Among their major hits were the albums Bookends (US#1, UK#1, Germany#40), the soundtrack for the film The Graduate (US#1) with Dustin Hoffman and its single Mrs. Robinson (US#1, UK#19), Germany#39). Their greatest hit was Bridge Over Troubled Water (US#1, UK#1, Germany#1). The singles from the album included the title song (US#1, UK#1, Germany#3), The Boxer (US#3, UK#3, Germany#19), El Condor Pasa (US#13, Germany#1) and Cecilia (US#1, Germany#2), landmarks of their career. Bridge Over Troubled Water won several Grammies. In 1990, Simon & Garfunkel entered the Rock 'n' Roll Hall of Fame.
 
In 1970, Simon taught composition and recording techniques at New York University, was part of the Concert for Peace at New York's Shea Stadium in August and soon afterwards began to work on his hit album Paul Simon (US#4, UK#1, Germany#39), which was released in February 1972. Stephane Grappelli, Ron Carter and Airto Moreira were among his guest musicians. The album's singles also did well in the charts.
 
In 1973, Paul released his album There Goes Rhymin' Simon (US#2, UK#4). Its singles Kodachrome (US#1), Loves Me Like A Rock (US#3) and Take Me To The Mardi Gras (UK#8) were major hits. On the accompanying tour, he played with a gospel choir and a Peruvian folk group. As a result from this collaboration, he released a live album, Live Rhymin' (US#23), in March 1974.
 
For Still Crazy After All These Years, he was awarded two Grammies in 1976. Only jazz musicians such as Michael Brecker, Steve Gadd and David Sandburn collaborated on this hit-album (US#2, UK#5). It also contained the first song in five years which he recorded together with Art Garfunkel, My Little Town.

 
In 1978, for his Greatest Hits album (US#22, UK#6), Paul composed two new songs, Slip Slidin' Away (US#11) and Stranded Limousine. In 1977, he played a small part in Woody Allen's Annie Hall. Paul wrote the screenplay, played the leading role and composed the music (US#14, UK#17) for the film One Trick Pony. The soundtrack's single Late In The Evening was a US#9.
 
In early 1983, Paul Simon recorded the duet The Blues with Randy Newman. In August of the same year, Paul married for the second time. His new wife was the actress and his long-time friend Carrie Fisher. Also in 1983, he released the album Hearts And Bones (US#35, UK#20).
 
In 1985, he was part of the project USA for Africa's single We Are The World. With his 1986-album Graceland (US#3, UK#1, Germany#3), he made a bridge between American pop and African music. Its singles did also well. With Graceland, Paul Simon attacked South Africa's Apartheid regime.
 
In 1990, Paul once more found ethnic roots, using South American drummers when he released The Rhythm Of The Saints (US#4, UK#1, Germany#11). He wrote a Broadway musical, The Capeman. Guest star Annie Lennox interpreted the song Something So Right. The 1997-album Songs From The Capeman largely relied on the musical. For Paul Simon's latest release, You're The One, see the article below.

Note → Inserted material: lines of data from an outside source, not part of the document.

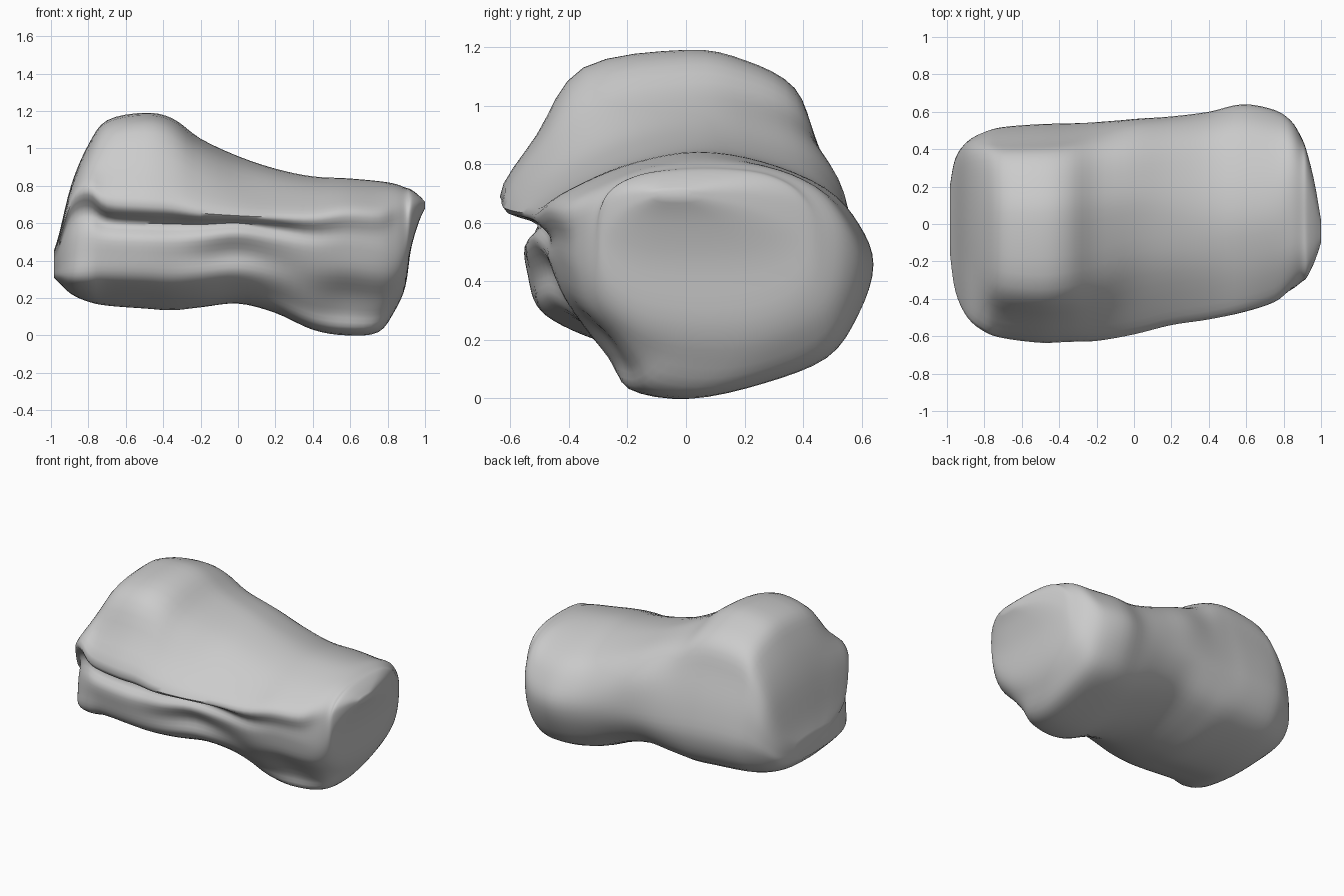
import bpy, bmesh, math
from mathutils import Vector

if "Cube" in bpy.data.objects:
    bpy.data.objects.remove(bpy.data.objects["Cube"])

# Key cross-sections (y, z), all starting at the top and running back, under, front
END = [(0, .92), (.22, .9), (.39, .85), (.46, .73), (.48, .58), (.47, .44), (.38, .29), (.2, .22), (-.05, .2),
       (-.27, .22), (-.43, .26), (-.51, .32), (-.51, .44), (-.5, .56), (-.48, .7), (-.54, .83), (-.4, .89), (-.2, .91)]
HEAD = [(0, 1.19), (.2, 1.155), (.37, 1.06), (.44, .88), (.51, .65), (.53, .45), (.44, .27), (.2, .17), (-.05, .145),
        (-.27, .2), (-.43, .26), (-.51, .32), (-.54, .42), (-.55, .52), (-.5, .6), (-.635, .69), (-.51, .9), (-.35, 1.13)]
SHAFT = [(.05, .955), (.22, .945), (.4, .885), (.52, .75), (.56, .57), (.54, .42), (.43, .28), (.22, .2), (0, .17),
         (-.2, .19), (-.36, .26), (-.46, .34), (-.46, .44), (-.52, .54), (-.49, .6), (-.59, .64), (-.47, .75), (-.22, .9)]
KNUCKLE = [(.05, .845), (.27, .81), (.48, .72), (.59, .6), (.64, .46), (.59, .29), (.48, .14), (.25, .05), (0, 0),
           (-.18, .03), (-.21, .12), (-.27, .22), (-.38, .34), (-.42, .47), (-.43, .56), (-.46, .66), (-.34, .74), (-.16, .81)]
# Rounded box for the far end
RIM = []
for i in range(18):
    s, c = math.sin(i * math.tau / 18), math.cos(i * math.tau / 18)
    RIM.append((math.copysign(abs(s) ** .75, s), math.copysign(abs(c) ** .75, c)))
KEYS = [(-.9, END), (-.68, HEAD), (-.4, HEAD), (0, SHAFT), (.55, KNUCKLE), (.72, KNUCKLE), (.92, RIM)]

# Stations along the bone: x, y min, y max, z min, z max
STATIONS = [(-.985, -.15, .2, .31, .45), (-.955, -.36, .35, .28, .55), (-.89, -.5, .44, .22, .81),
            (-.8, -.575, .49, .18, 1.02), (-.7, -.61, .515, .16, 1.15), (-.5, -.635, .53, .145, 1.19),
            (-.35, -.63, .535, .135, 1.16), (-.2, -.625, .545, .15, 1.05), (0, -.59, .56, .17, .955),
            (.2, -.54, .575, .12, .89), (.4, -.51, .6, .03, .85), (.58, -.47, .64, 0, .84),
            (.75, -.42, .61, .015, .825), (.84, -.36, .55, .13, .81), (.895, -.31, .46, .26, .79),
            (.925, -.28, .38, .46, .78), (.965, -.2, .22, .6, .75), (1.0, -.1, .02, .68, .715)]


def unit(shape):
    """Scale a section into the 0..1 square."""
    ys, zs = [p[0] for p in shape], [p[1] for p in shape]
    return [Vector(((y - min(ys)) / (max(ys) - min(ys)), (z - min(zs)) / (max(zs) - min(zs)))) for y, z in shape]


def section(x):
    """Blend the key sections at position x."""
    keys = [(k, unit(s)) for k, s in KEYS]
    if x <= keys[0][0]:
        return keys[0][1]
    for (a, sa), (b, sb) in zip(keys, keys[1:]):
        if x <= b:
            t = (x - a) / (b - a)
            return [p.lerp(q, t) for p, q in zip(sa, sb)]
    return keys[-1][1]


def spline(pts, steps, closed):
    """Catmull-Rom through points."""
    n, out = len(pts), []
    get = (lambda i: pts[i % n]) if closed else (lambda i: pts[max(0, min(n - 1, i))])
    for i in range(n if closed else n - 1):
        a, b, c, d = (get(i + k) for k in (-1, 0, 1, 2))
        for s in range(steps):
            t = s / steps
            out.append(.5 * (2 * b + (c - a) * t + (2 * a - 5 * b + 4 * c - d) * t * t
                             + (3 * b - a - 3 * c + d) * t ** 3))
    return out if closed else out + [pts[-1]]


# Fit the blended section into each station, then smooth around and along
rings = []
for x, y0, y1, z0, z1 in STATIONS:
    ring = [Vector((x, y0 + p.x * (y1 - y0), z0 + p.y * (z1 - z0))) for p in section(x)]
    rings.append(spline(ring, 4, True))
lines = [spline(list(col), 4, False) for col in zip(*rings)]

# Bone surface
bm = bmesh.new()
grid = [[bm.verts.new(p) for p in line] for line in lines]
n, m = len(grid), len(grid[0])
for i in range(n):
    for j in range(m - 1):
        k = (i + 1) % n
        bm.faces.new((grid[i][j], grid[i][j + 1], grid[k][j + 1], grid[k][j]))
for j in (0, m - 1):
    bm.faces.new([grid[i][j] for i in range(n)])
bmesh.ops.recalc_face_normals(bm, faces=bm.faces)
mesh = bpy.data.meshes.new("bone")
bm.to_mesh(mesh)
bm.free()
bone = bpy.data.objects.new("bone", mesh)
bpy.context.collection.objects.link(bone)

# Plain grey
grey = bpy.data.materials.new("bone grey")
grey.diffuse_color = (.6, .6, .6, 1)
grey.use_nodes = True
grey.node_tree.nodes["Principled BSDF"].inputs["Base Color"].default_value = grey.diffuse_color
mesh.materials.append(grey)

bpy.context.view_layer.objects.active = bone
bone.select_set(True)
bpy.ops.object.shade_smooth_by_angle(angle=1.0)
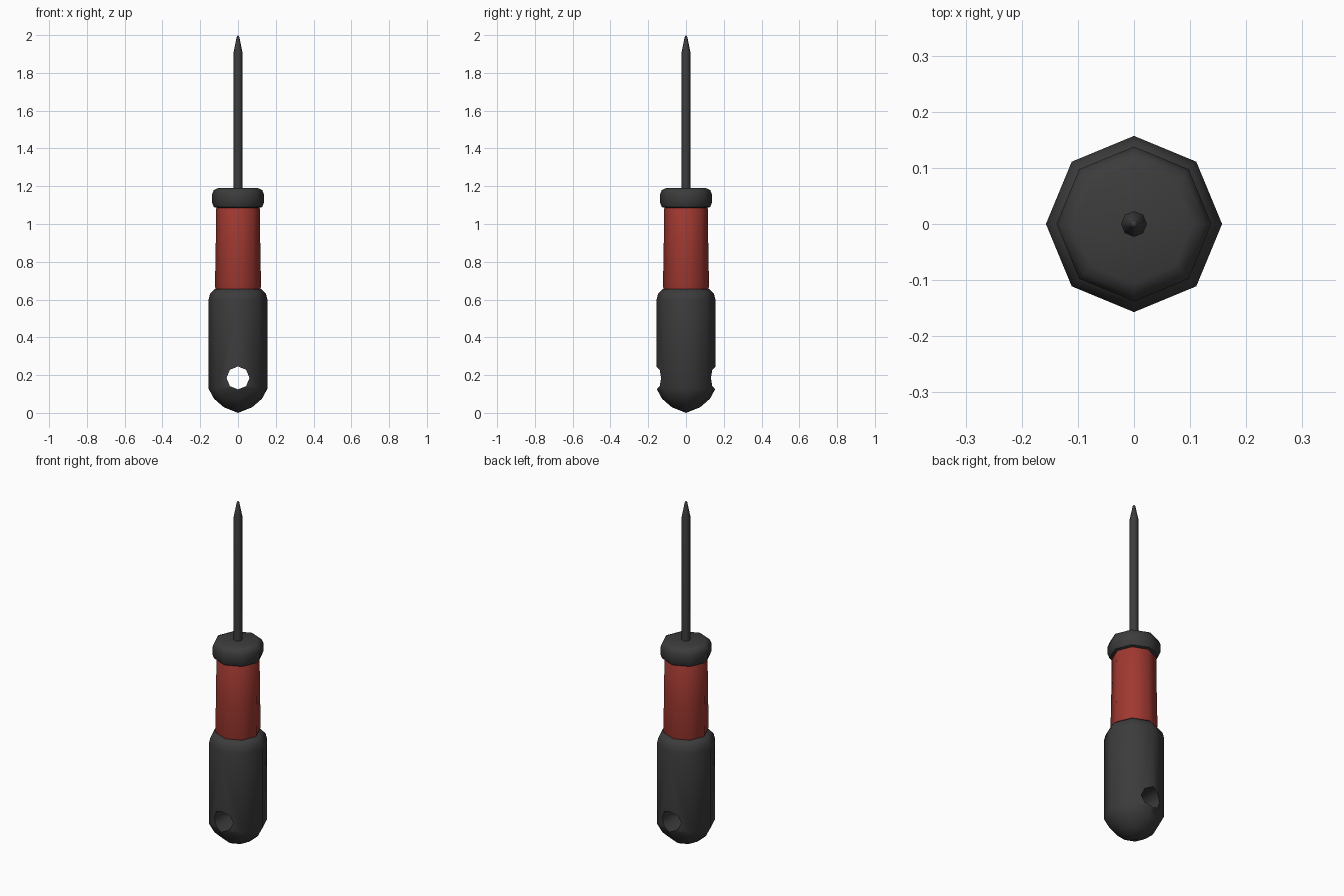
import bpy, bmesh, math

if "Cube" in bpy.data.objects:
    bpy.data.objects.remove(bpy.data.objects["Cube"])

SIDES = 8


def material(name, color):
    m = bpy.data.materials.new(name)
    m.diffuse_color = color
    m.use_nodes = True
    m.node_tree.nodes["Principled BSDF"].inputs["Base Color"].default_value = m.diffuse_color
    return m


def lathe(name, profile, mat):
    """Spin (radius, z) points into a closed eight-sided solid."""
    bm = bmesh.new()
    rings = []
    for r, z in profile:
        if r == 0:
            rings.append([bm.verts.new((0, 0, z))])
        else:
            rings.append([bm.verts.new((r * math.cos(a), r * math.sin(a), z))
                          for a in (2 * math.pi * i / SIDES for i in range(SIDES))])
    for a, b in zip(rings, rings[1:]):
        for i in range(SIDES):
            j = (i + 1) % SIDES
            if len(a) == 1:
                bm.faces.new((a[0], b[j], b[i]))
            elif len(b) == 1:
                bm.faces.new((a[i], a[j], b[0]))
            else:
                bm.faces.new((a[i], a[j], b[j], b[i]))
    for ring in (rings[0], rings[-1]):
        if len(ring) > 1:
            bm.faces.new(ring)
    bmesh.ops.recalc_face_normals(bm, faces=bm.faces)
    mesh = bpy.data.meshes.new(name)
    bm.to_mesh(mesh)
    bm.free()
    ob = bpy.data.objects.new(name, mesh)
    bpy.context.collection.objects.link(ob)
    if mat:
        mesh.materials.append(mat)
    return ob


def smooth(ob):
    bpy.ops.object.select_all(action='DESELECT')
    ob.select_set(True)
    bpy.context.view_layer.objects.active = ob
    bpy.ops.object.shade_smooth_by_angle(angle=math.radians(50))


dark = material("dark_rubber", (0.045, 0.045, 0.045, 1))
red = material("red_grip", (0.35, 0.04, 0.03, 1))

# Rounded lower handle
handle = lathe("handle", [(0, 0.005), (0.075, 0.03), (0.127, 0.075), (0.157, 0.13),
                          (0.157, 0.595), (0.148, 0.63), (0.124, 0.655), (0, 0.655)], dark)

# Hanging hole through the handle, front to back
cutter = lathe("hole_cutter", [(0.061, -0.3), (0.061, 0.3)], None)
cutter.rotation_euler = (math.pi / 2, 0, 0)
cutter.location = (0, 0, 0.185)
cutter.hide_render = True
cut = handle.modifiers.new("hole", 'BOOLEAN')
cut.object = cutter
cut.operation = 'DIFFERENCE'
cut.solver = 'EXACT'
bpy.context.view_layer.objects.active = handle
bpy.ops.object.modifier_apply(modifier="hole")
bpy.data.objects.remove(cutter)

# Tapered coloured grip
grip = lathe("grip", [(0.115, 0.645), (0.122, 0.67), (0.118, 0.88),
                      (0.116, 1.08), (0.108, 1.095)], red)

# Collar above the grip
collar = lathe("collar", [(0.105, 1.083), (0.128, 1.09), (0.138, 1.115), (0.138, 1.155),
                          (0.128, 1.18), (0.105, 1.19), (0, 1.19)], dark)

# Shaft with pointed tip
shaft = lathe("shaft", [(0.023, 1.17), (0.023, 1.91), (0.007, 1.99), (0, 2.0)], dark)

for ob in (handle, grip, collar, shaft):
    smooth(ob)
handle.data.vertices.update() if hasattr(handle.data.vertices, "update") else None
# Rest the rounded base exactly on the ground
lowest = min(handle.data.vertices, key=lambda v: v.co.z)
lowest.co.z = 0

Article based on Christian Graf, Burghard Rausch: Rockmusik Lexikon, Fischer, 1999. Rockmusiklexikon von Graf und Rausch bestellen.
 


Paul Simon: Graceland. One of his best albums. Remastered. Get it from Amazon.com or Amazon.de.


Paul Simon: Greatest Hits. Get this "best of" album from Amazon.de or Amazon.fr.
 

Paul Simon: 1964-1993. 3 CDs. September 1993,  Warner. Get it from Amazon.com.
 

Paul Simon: You're The One. October 2000, Warner. Get it from Amazon.com, Amazon.co.uk, Amazon.de.
 
You're The One

Paul Simon's end of 2000-album, You're The One, begins with two ballads, That's Where I Belong and Darling Lorraine, which are tearfully sentimental. The CD is homogeneous, but the second part is much better than the first, because, instead of relying on his weepy high-pitched voice - extensively used in his duo period with Art Garfunkel - he opts for lower keys and, suddenly, the ballads become charming. The Teacher, Love and especially Pigs, Sheep and Wolves are convincing. Also the livelier Hurricane Eye is a worthy song. You're The One is an album for quieter moments. - Sheet music by Paul Simon.